(What is required)
The response must restate the data exactly, with nothing left out.

(Data supplied)
************

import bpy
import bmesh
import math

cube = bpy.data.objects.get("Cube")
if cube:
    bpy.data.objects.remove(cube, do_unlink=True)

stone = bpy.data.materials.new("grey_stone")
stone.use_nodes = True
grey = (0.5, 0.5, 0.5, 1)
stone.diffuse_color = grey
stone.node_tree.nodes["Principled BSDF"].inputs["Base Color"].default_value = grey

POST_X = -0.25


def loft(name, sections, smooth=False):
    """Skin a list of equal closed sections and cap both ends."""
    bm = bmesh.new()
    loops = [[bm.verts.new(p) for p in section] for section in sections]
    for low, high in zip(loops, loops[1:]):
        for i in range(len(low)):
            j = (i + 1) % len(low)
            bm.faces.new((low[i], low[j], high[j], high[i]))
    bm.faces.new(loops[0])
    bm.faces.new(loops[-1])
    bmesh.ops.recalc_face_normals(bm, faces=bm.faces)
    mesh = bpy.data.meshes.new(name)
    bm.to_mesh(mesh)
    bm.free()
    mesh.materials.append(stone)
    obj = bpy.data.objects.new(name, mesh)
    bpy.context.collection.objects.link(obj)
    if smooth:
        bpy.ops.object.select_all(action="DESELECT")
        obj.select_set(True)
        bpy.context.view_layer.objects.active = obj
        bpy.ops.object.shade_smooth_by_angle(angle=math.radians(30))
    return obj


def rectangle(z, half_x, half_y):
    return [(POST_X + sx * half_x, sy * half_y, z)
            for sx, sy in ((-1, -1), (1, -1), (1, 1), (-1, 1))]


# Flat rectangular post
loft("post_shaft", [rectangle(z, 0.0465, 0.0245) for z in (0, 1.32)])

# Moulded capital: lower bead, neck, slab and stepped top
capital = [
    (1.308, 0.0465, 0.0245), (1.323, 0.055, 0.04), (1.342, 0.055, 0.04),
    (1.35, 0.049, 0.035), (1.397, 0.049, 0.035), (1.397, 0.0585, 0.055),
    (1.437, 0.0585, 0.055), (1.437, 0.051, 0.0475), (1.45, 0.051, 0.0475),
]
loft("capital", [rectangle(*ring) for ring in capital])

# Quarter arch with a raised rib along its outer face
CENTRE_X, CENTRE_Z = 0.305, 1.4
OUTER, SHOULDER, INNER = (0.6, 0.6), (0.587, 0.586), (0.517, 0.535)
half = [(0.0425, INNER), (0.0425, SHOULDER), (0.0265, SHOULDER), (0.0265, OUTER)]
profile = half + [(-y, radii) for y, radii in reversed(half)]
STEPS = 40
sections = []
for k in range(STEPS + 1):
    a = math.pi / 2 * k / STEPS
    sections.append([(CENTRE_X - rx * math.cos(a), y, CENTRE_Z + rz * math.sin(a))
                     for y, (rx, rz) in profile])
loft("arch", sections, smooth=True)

************

(Output)
import bpy
import bmesh
import math

cube = bpy.data.objects.get("Cube")
if cube:
    bpy.data.objects.remove(cube, do_unlink=True)

stone = bpy.data.materials.new("grey_stone")
stone.use_nodes = True
grey = (0.5, 0.5, 0.5, 1)
stone.diffuse_color = grey
stone.node_tree.nodes["Principled BSDF"].inputs["Base Color"].default_value = grey

POST_X = -0.25


def loft(name, sections, smooth=False):
    """Skin a list of equal closed sections and cap both ends."""
    bm = bmesh.new()
    loops = [[bm.verts.new(p) for p in section] for section in sections]
    for low, high in zip(loops, loops[1:]):
        for i in range(len(low)):
            j = (i + 1) % len(low)
            bm.faces.new((low[i], low[j], high[j], high[i]))
    bm.faces.new(loops[0])
    bm.faces.new(loops[-1])
    bmesh.ops.recalc_face_normals(bm, faces=bm.faces)
    mesh = bpy.data.meshes.new(name)
    bm.to_mesh(mesh)
    bm.free()
    mesh.materials.append(stone)
    obj = bpy.data.objects.new(name, mesh)
    bpy.context.collection.objects.link(obj)
    if smooth:
        bpy.ops.object.select_all(action="DESELECT")
        obj.select_set(True)
        bpy.context.view_layer.objects.active = obj
        bpy.ops.object.shade_smooth_by_angle(angle=math.radians(30))
    return obj


def rectangle(z, half_x, half_y):
    return [(POST_X + sx * half_x, sy * half_y, z)
            for sx, sy in ((-1, -1), (1, -1), (1, 1), (-1, 1))]


# Flat rectangular post
loft("post_shaft", [rectangle(z, 0.0465, 0.0245) for z in (0, 1.32)])

# Moulded capital: lower bead, neck, slab and stepped top
capital = [
    (1.308, 0.0465, 0.0245), (1.323, 0.055, 0.04), (1.342, 0.055, 0.04),
    (1.35, 0.049, 0.035), (1.397, 0.049, 0.035), (1.397, 0.0585, 0.055),
    (1.437, 0.0585, 0.055), (1.437, 0.051, 0.0475), (1.45, 0.051, 0.0475),
]
loft("capital", [rectangle(*ring) for ring in capital])

# Quarter arch with a raised rib along its outer face
CENTRE_X, CENTRE_Z = 0.305, 1.4
OUTER, SHOULDER, INNER = (0.6, 0.6), (0.587, 0.586), (0.517, 0.535)
half = [(0.0425, INNER), (0.0425, SHOULDER), (0.0265, SHOULDER), (0.0265, OUTER)]
profile = half + [(-y, radii) for y, radii in reversed(half)]
STEPS = 40
sections = []
for k in range(STEPS + 1):
    a = math.pi / 2 * k / STEPS
    sections.append([(CENTRE_X - rx * math.cos(a), y, CENTRE_Z + rz * math.sin(a))
                     for y, (rx, rz) in profile])
loft("arch", sections, smooth=True)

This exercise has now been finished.